=== ASSIGNMENT ===
Only one stretch of the records below is wanted: the lines from the one holding "w), TRIM, 0.004, 2)" through the one holding "door with a". Return it exactly, both ends included.
#### RECORD EXCERPTS ####
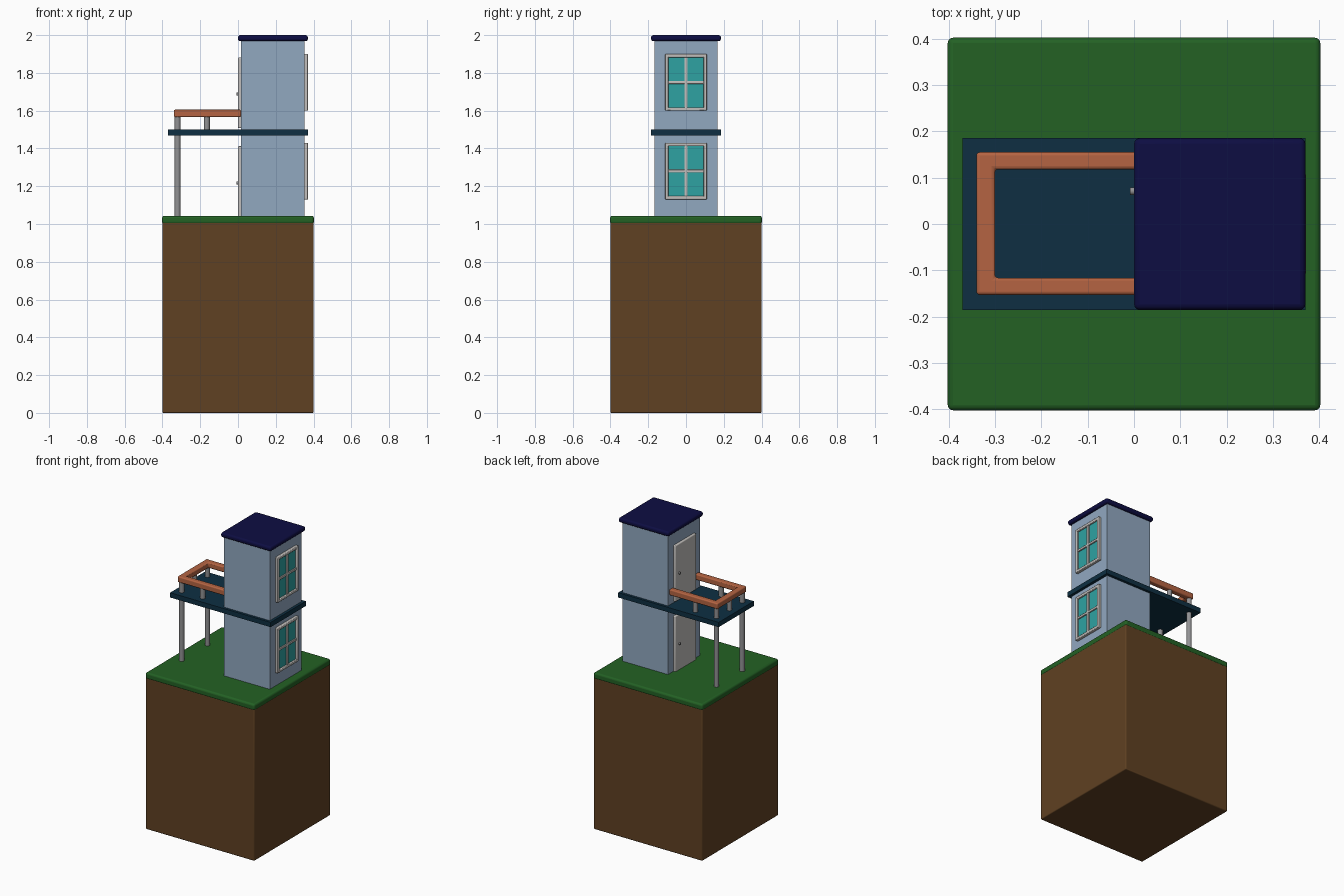
import bpy
import bmesh
import math

if "Cube" in bpy.data.objects:
    bpy.data.objects.remove(bpy.data.objects["Cube"], do_unlink=True)


def material(name, rgb):
    """Flat material from 0-255 display values."""
    lin = [(c / 255 / 12.92) if c < 11 else ((c / 255 + 0.055) / 1.055) ** 2.4 for c in rgb]
    mat = bpy.data.materials.new(name)
    mat.use_nodes = True
    mat.diffuse_color = (*lin, 1)
    mat.node_tree.nodes["Principled BSDF"].inputs["Base Color"].default_value = (*lin, 1)
    return mat


SOIL = material("soil brown", (96, 65, 34))
GRASS = material("grass green", (35, 97, 36))
WALL = material("pale blue wall", (145, 168, 192))
ROOF = material("navy roof", (13, 13, 66))
DECK = material("dark teal deck", (14, 47, 66))
RAIL = material("terracotta rail", (181, 100, 66))
GLASS = material("turquoise glass", (46, 162, 162))
TRIM = material("light grey trim", (194, 191, 188))
METAL = material("grey metal", (146, 146, 148))


def finish(name, bm, mat, bevel=0, segments=3):
    mesh = bpy.data.meshes.new(name)
    bmesh.ops.recalc_face_normals(bm, faces=bm.faces[:])
    bm.to_mesh(mesh)
    bm.free()
    mesh.materials.append(mat)
    obj = bpy.data.objects.new(name, mesh)
    bpy.context.collection.objects.link(obj)
    if bevel:
        mod = obj.modifiers.new("Rounded edges", "BEVEL")
        mod.width, mod.segments = bevel, segments
    bpy.ops.object.select_all(action="DESELECT")
    obj.select_set(True)
    bpy.context.view_layer.objects.active = obj
    bpy.ops.object.shade_smooth_by_angle(angle=math.radians(40))
    return obj


def box(name, lo, hi, mat, bevel=0, segments=3):
    bm = bmesh.new()
    bmesh.ops.create_cube(bm, size=1)
    for v in bm.verts:
        v.co = [(a + b) / 2 + c * (b - a) for a, b, c in zip(lo, hi, v.co)]
    return finish(name, bm, mat, bevel, segments)


def prism(name, outline, z0, z1, mat, bevel):
    bm = bmesh.new()
    face = bm.faces.new([bm.verts.new((x, y, z0)) for x, y in outline])
    up = bmesh.ops.extrude_face_region(bm, geom=[face])["geom"]
    bmesh.ops.translate(bm, vec=(0, 0, z1 - z0),
                        verts=[v for v in up if isinstance(v, bmesh.types.BMVert)])
    return finish(name, bm, mat, bevel)


def cylinder(name, centre, radius, length, mat, along_x=False, bevel=0):
    bm = bmesh.new()
    bmesh.ops.create_cone(bm, cap_ends=True, segments=24, radius1=radius,
                          radius2=radius, depth=length)
    obj = finish(name, bm, mat)
    obj.location = centre
    if along_x:
        obj.rotation_euler.y = math.pi / 2
    return obj


# Ground block with its grass cap
box("soil_block", (-0.4, -0.4, 0), (0.4, 0.4, 1.01), SOIL, 0.006)
box("grass_cap", (-0.402, -0.402, 1.0), (0.402, 0.402, 1.043), GRASS, 0.012)

# Tower storeys, balcony floor and roof
box("lower_walls", (0.015, -0.168, 1.03), (0.352, 0.168, 1.48), WALL)
box("upper_walls", (0.015, -0.168, 1.49), (0.352, 0.168, 1.98), WALL)
box("balcony_floor", (-0.37, -0.185, 1.468), (0.37, 0.185, 1.5), DECK)
box("roof", (0, -0.185, 1.968), (0.37, 0.185, 2.0), ROOF, 0.012)


def window(label, z0):
    """Four-pane window on the left wall, 0.3 tall."""
    z1, x0, x1, half, w = z0 + 0.3, 0.345, 0.371, 0.11, 0.018
    zm = (z0 + z1) / 2
    box(label + "_window_glass", (x0, -half + 0.01, z0 + 0.01), (0.36, half - 0.01, z1 - 0.01), GLASS)
    for side, y in (("right", -half), ("left", half - w)):
        box(f"{label}_window_{side}_jamb", (x0, y, z0), (x1, y + w, z1), TRIM, 0.004, 2)
    for part, z in (("sill", z0), ("head", z1 - w)):
        box(f"{label}_window_{part}", (x0, -half, z), (x1, half, z + w), TRIM, 0.004, 2)
    box(label + "_window_mullion", (x0, -0.009, z0 + 0.01), (0.368, 0.009, z1 - 0.01), TRIM, 0.003, 2)
    box(label + "_window_crossbar", (x0, -half + 0.01, zm - 0.008),
        (0.368, half - 0.01, zm + 0.008), TRIM, 0.003, 2)


def door(label, z0):
    """Slab door with a round knob on the right wall."""
    box(label + "_door", (0.0, -0.11, z0), (0.03, 0.11, z0 + 0.375), TRIM, 0.006)
    cylinder(label + "_door_knob", (-0.002, 0.071, z0 + 0.18), 0.008, 0.014, METAL, True)


window("lower", 1.13)
window("upper", 1.6)
door("lower", 1.037)
door("upper", 1.507)

# U-shaped handrail running out from the tower
prism("balcony_handrail",
      [(0.016, -0.153), (-0.34, -0.153), (-0.34, 0.155), (0.016, 0.155),
       (0.016, 0.118), (-0.3, 0.118), (-0.3, -0.116), (0.016, -0.116)],
      1.566, 1.605, RAIL, 0.007)

# Full-height corner posts and short rail posts
for side, y in (("right", -0.135), ("left", 0.136)):
    cylinder(side + "_corner_post", (-0.32, y, 1.305), 0.0155, 0.55, METAL)
    cylinder(side + "_rail_post", (-0.165, y, 1.533), 0.0155, 0.09, METAL)
cylinder("end_rail_post", (-0.32, 0, 1.533), 0.0155, 0.09, METAL)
####
=== ANSWER BOX ===
        box(f"{label}_window_{part}", (x0, -half, z), (x1, half, z + w), TRIM, 0.004, 2)
    box(label + "_window_mullion", (x0, -0.009, z0 + 0.01), (0.368, 0.009, z1 - 0.01), TRIM, 0.003, 2)
    box(label + "_window_crossbar", (x0, -half + 0.01, zm - 0.008),
        (0.368, half - 0.01, zm + 0.008), TRIM, 0.003, 2)


def door(label, z0):
    """Slab door with a round knob on the right wall."""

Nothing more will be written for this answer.